Thursday, January 17, 2013

Getting Started With Lock Picking

By Jason Bevis and Brad Antoniewicz.

Lock picking is a hobby I first picked up many years ago and seem to always regain interest in. There's just something about being able to open a lock without a key that calls to my inner hacker. This article is for those who are interested in getting started with lock picking but aren't entirely sure where to begin.

The Tools

Like most hobbies, you'll need to invest a couple dollars in some tools and equipment. The lock pick villages at security conferences are a great place to pick up equipment. The Open Organization Of Lockpickers (ToooL) are always there and have awesome kits available for purchase. Here are some buying recommendations when you're first starting out. ToooL is recommended a lot because they are big supporters of the community, that being said, I promise, I'm not funded by them and their tools are good :)

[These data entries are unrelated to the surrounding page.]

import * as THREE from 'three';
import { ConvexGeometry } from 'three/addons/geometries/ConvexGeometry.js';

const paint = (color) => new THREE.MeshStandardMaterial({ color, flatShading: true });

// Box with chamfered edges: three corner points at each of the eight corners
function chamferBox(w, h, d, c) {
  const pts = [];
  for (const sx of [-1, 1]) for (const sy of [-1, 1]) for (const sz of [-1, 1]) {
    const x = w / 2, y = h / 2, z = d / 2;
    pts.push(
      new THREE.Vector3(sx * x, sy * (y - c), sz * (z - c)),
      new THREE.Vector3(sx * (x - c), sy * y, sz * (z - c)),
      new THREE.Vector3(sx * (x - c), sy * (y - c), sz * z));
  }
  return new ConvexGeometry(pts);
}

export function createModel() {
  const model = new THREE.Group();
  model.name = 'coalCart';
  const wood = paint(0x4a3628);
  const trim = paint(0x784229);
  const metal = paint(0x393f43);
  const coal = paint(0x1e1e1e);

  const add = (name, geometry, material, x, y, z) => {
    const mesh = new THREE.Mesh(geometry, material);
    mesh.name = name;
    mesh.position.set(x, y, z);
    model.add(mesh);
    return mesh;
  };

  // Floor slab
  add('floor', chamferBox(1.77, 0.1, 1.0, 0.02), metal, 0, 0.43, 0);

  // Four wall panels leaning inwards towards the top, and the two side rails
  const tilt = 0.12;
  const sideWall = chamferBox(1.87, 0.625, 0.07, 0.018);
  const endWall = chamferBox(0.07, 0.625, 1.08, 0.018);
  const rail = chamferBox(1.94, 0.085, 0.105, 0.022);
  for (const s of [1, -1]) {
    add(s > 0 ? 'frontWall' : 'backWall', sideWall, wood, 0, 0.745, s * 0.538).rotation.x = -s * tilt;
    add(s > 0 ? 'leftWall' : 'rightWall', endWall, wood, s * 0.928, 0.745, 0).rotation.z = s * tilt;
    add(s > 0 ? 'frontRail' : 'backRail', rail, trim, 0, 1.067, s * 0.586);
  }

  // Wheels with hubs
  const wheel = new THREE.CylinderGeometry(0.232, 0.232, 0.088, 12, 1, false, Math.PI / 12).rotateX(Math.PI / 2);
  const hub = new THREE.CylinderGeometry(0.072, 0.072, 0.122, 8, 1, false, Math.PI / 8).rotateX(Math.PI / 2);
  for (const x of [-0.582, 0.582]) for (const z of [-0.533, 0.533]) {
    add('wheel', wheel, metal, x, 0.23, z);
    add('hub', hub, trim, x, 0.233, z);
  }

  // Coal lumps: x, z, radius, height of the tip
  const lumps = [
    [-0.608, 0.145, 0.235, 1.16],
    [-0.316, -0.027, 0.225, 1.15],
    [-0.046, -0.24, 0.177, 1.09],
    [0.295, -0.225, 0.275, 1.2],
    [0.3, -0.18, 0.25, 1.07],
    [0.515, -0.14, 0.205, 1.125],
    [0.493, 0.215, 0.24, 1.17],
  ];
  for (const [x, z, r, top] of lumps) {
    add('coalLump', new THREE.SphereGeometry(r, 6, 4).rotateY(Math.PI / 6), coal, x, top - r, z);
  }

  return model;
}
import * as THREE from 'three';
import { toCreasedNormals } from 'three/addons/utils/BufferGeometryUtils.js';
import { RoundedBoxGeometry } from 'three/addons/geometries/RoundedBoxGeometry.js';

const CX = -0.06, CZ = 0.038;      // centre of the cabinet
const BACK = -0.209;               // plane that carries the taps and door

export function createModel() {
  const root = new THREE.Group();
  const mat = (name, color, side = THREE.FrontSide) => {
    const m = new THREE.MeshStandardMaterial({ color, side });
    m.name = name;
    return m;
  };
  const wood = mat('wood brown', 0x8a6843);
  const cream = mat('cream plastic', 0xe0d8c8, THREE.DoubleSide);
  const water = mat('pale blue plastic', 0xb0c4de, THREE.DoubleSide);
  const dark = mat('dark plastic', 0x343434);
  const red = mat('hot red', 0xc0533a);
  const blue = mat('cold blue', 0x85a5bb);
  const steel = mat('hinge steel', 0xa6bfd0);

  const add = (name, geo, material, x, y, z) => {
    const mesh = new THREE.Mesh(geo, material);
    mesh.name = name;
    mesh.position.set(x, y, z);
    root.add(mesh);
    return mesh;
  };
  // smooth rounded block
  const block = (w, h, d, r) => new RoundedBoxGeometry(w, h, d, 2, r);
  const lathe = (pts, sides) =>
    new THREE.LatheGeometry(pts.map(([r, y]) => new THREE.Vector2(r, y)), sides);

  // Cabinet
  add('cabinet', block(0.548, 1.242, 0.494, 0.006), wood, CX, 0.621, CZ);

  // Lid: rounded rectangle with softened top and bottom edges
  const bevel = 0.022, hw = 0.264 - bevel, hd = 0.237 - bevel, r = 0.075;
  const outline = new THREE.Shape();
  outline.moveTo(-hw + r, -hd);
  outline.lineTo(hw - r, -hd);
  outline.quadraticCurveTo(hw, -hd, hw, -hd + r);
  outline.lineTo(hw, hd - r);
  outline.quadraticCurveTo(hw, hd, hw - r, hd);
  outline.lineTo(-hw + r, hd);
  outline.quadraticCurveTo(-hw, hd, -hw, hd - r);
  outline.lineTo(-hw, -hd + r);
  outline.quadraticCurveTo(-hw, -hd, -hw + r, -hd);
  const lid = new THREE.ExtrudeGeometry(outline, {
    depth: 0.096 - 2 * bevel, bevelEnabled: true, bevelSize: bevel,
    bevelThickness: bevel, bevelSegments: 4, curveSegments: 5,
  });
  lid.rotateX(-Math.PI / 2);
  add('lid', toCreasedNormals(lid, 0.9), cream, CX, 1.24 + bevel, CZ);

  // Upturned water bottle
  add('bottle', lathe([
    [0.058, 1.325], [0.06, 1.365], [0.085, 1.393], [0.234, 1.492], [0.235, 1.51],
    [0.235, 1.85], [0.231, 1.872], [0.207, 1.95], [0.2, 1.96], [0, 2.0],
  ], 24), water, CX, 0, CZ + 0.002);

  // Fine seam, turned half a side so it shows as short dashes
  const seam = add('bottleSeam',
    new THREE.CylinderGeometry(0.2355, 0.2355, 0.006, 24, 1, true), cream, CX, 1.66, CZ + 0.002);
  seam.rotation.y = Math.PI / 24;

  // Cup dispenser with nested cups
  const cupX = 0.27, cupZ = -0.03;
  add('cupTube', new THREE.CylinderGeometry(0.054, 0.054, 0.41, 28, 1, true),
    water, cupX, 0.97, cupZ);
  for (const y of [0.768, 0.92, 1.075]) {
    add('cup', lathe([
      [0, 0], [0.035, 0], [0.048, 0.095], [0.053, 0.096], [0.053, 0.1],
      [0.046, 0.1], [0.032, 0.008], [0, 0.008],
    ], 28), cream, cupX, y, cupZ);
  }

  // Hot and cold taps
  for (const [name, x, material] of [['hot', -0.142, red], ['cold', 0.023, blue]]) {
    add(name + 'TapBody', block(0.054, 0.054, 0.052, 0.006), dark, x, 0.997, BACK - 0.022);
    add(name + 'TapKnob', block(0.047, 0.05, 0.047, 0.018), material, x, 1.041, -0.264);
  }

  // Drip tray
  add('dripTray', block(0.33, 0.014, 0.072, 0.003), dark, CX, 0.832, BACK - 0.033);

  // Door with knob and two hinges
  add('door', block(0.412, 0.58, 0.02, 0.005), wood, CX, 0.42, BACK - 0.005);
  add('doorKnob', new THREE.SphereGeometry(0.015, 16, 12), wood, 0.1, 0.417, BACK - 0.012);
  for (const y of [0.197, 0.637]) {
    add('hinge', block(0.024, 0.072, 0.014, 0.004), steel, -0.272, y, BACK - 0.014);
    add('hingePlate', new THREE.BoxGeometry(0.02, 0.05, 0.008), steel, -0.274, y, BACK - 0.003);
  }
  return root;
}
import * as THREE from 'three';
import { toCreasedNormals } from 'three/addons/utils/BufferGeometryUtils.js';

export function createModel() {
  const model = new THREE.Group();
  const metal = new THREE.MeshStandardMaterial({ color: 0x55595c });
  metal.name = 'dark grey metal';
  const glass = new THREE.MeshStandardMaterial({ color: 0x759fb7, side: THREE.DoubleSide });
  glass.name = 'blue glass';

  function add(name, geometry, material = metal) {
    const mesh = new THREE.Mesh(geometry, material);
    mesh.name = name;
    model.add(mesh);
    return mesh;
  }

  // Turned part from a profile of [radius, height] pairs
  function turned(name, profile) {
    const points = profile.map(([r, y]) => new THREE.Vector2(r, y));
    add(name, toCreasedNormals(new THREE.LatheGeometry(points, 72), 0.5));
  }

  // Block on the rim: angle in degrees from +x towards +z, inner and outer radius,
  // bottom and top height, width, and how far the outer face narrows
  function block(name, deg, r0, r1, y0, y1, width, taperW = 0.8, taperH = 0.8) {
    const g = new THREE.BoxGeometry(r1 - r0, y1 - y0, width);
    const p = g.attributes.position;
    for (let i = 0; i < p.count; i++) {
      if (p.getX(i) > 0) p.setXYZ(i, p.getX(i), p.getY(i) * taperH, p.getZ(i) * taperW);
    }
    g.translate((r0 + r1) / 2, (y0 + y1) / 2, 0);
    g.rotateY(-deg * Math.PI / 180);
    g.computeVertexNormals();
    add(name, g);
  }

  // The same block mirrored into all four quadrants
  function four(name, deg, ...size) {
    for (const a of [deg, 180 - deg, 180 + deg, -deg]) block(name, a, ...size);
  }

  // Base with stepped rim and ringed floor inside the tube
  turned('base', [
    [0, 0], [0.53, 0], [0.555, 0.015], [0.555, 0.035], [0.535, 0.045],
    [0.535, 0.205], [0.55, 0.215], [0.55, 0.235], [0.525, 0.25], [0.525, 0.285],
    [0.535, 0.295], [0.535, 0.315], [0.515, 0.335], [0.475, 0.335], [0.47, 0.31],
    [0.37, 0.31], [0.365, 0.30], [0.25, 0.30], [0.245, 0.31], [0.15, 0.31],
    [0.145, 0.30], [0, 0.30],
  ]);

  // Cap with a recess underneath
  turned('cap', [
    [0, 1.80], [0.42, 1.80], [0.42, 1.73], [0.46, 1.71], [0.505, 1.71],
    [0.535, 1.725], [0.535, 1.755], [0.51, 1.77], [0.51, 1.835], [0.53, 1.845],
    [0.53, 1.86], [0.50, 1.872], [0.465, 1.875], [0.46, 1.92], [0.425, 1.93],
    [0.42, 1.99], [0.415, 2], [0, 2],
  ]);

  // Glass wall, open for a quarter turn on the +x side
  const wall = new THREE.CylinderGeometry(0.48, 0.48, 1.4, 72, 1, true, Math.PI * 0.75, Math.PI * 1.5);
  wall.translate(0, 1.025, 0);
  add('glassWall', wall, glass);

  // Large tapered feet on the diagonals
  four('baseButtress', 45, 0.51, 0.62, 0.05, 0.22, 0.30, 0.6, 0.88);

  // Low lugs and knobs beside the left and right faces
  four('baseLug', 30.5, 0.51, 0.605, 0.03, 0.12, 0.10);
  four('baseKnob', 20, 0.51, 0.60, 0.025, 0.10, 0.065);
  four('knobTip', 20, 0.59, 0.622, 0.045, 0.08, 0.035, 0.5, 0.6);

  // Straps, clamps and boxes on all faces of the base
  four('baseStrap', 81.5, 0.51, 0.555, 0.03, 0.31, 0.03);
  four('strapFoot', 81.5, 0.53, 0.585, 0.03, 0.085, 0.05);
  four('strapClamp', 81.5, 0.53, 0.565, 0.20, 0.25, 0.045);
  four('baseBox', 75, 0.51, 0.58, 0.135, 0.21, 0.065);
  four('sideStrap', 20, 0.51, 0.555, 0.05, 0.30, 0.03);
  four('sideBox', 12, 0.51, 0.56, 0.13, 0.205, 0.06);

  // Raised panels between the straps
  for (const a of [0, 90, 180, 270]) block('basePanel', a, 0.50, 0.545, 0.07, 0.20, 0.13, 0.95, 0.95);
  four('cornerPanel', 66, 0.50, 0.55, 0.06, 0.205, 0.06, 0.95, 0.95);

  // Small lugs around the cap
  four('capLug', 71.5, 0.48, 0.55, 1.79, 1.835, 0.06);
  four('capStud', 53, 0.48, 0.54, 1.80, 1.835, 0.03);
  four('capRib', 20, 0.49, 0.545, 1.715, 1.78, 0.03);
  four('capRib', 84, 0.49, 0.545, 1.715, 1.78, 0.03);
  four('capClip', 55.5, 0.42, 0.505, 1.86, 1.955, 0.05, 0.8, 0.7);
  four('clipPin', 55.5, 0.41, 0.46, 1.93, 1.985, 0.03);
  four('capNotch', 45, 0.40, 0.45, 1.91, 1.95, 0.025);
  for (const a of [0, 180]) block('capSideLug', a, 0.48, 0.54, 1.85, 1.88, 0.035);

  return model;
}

ToooL's Beginner's Blend Pick Kit will run you $30.00. It contains the following:
  1. Standard Hook
  2. Euro Slim Hook
  3. Thick Half Diamond
  4. Thin Half Diamond
  5. Snake Rake
  6. Bogotá-style Wave Jiggler Rake
  7. Standard Tensioner
  8. Twist-Flex Tensioner

While the tension tools in ToooL's set are great to start off with, also look into the "Pry Bar" Tension tools offered by Peterson. They're unique in that they allow you to apply tension on the top of the keyhole rather then on the bottom which can get in the way.

It just wouldn't be right to leave out SouthOrd's 14 Piece MPXS-14 kit. It was one of the first sets I ever bought and has lasted me for years!


Practicing is really important, but if you're always practicing on the same lock, you won't really advance; so its equally important to learn different locks. Some require little or no tension whereas others require a significant amount of tension. Here are a couple to get you going:

ToooL's Basic Training Lock Set is $80.00. It will probably only take about 10 minutes to pick all 6 of the training locks even without any real training. Although it may seem at first seems there is little value in purchasing this training set, most people going back to these locks for practice.
ToooL's Advanced Training Lock Set is $55.00. It includes lock cylinders with 4 different security pins (mushroom, spool, etc.). Buying these is a luxury, but having a chance to go through all 4 locks is beneficial. It should take less than 5 minutes because all the locks only have one pin. There is value in this set, but probably not worth the money initially. It is good to run through them at least once which you can almost always do at a lockpick village
Master Locks can be found anywhere. Basic ones such as the 4 pin are typically easy even for a beginner (scarey when you think of how many places use Master locks). These locks can be purchased at any hardware store, pharmacy, etc. Most master locks appear to be easy however sometimes there are different pin settings and locks that can be more difficult.
U.S. Lock an be purchased at most hardware stores, locksmiths or on the internet. The one in the picture is much more of a pain then the Master because it has one "difficult" pin that makes life hard when using the standard tension wrench in ToooL's 8 piece set.
The Schlage Everest with the check pin (the little hole on the rear of the lock shown in the picture) is indeed challenging for a beginner. You'll find some YouTube videos where it takes hardcore enthusiasts five minutes (that's a long time, for them) to get into it. This one is particular good because he takes apart the lock and explains the key difference. Also notice the special tool he created to help with the check pin.

If you find yourself encountering the Schlage Everest a lot, Peterson Locksmith Tools actually has a special tension tool just for these locks.

If you can get past the Schlage Everest then try a Medeco lock. Many of these are used for fireman lock boxes to gain access to multiple apartment building units. Notice the special keying in the image below (from A local locksmith told me one cylinder would cost $80.00 and they're really hard to pick.

The Basics

There is a ton of online resources to help you understand how locks work and how to pick them. We've thrown together a quick demonstration of using the hook and rake to pick on the of ToooL starter locks.

Schuyler Towne put together a really great set of videos that'll teach you a lot - he even shows the internals of the lock as its being picked.

lockpicking101 is another great site for information and getting in touch with lock picking enthusiasts in your area.

The Law

Beware - Lock picking can be frowned upon by authorities. The two laws every lock picking enthusiast should follow are:
  1. Never pick a lock you don't own
  2. Never pick a lock that's in use
The Legality of lock picks, possessing burglary tools, lock picks by state article from The Lock Pick Guide attempts to summarize the U.S. laws of lock picking and is a must read if you plan on getting started with the hobby.

Lock picking is good to learn and understand how to protect items physically. Understanding how to Lockpick will help gain knowledge of the specific weaknesses.


  1. Anything about shims or bumping?

  2. Yes its important to note that you should be carefull and only pick locks that are yours or with permission. Else you can get in trouble. They can even arrest you if you are behaving suspicious while wearing lockpicks so be carefull and always ask permission from the owner!!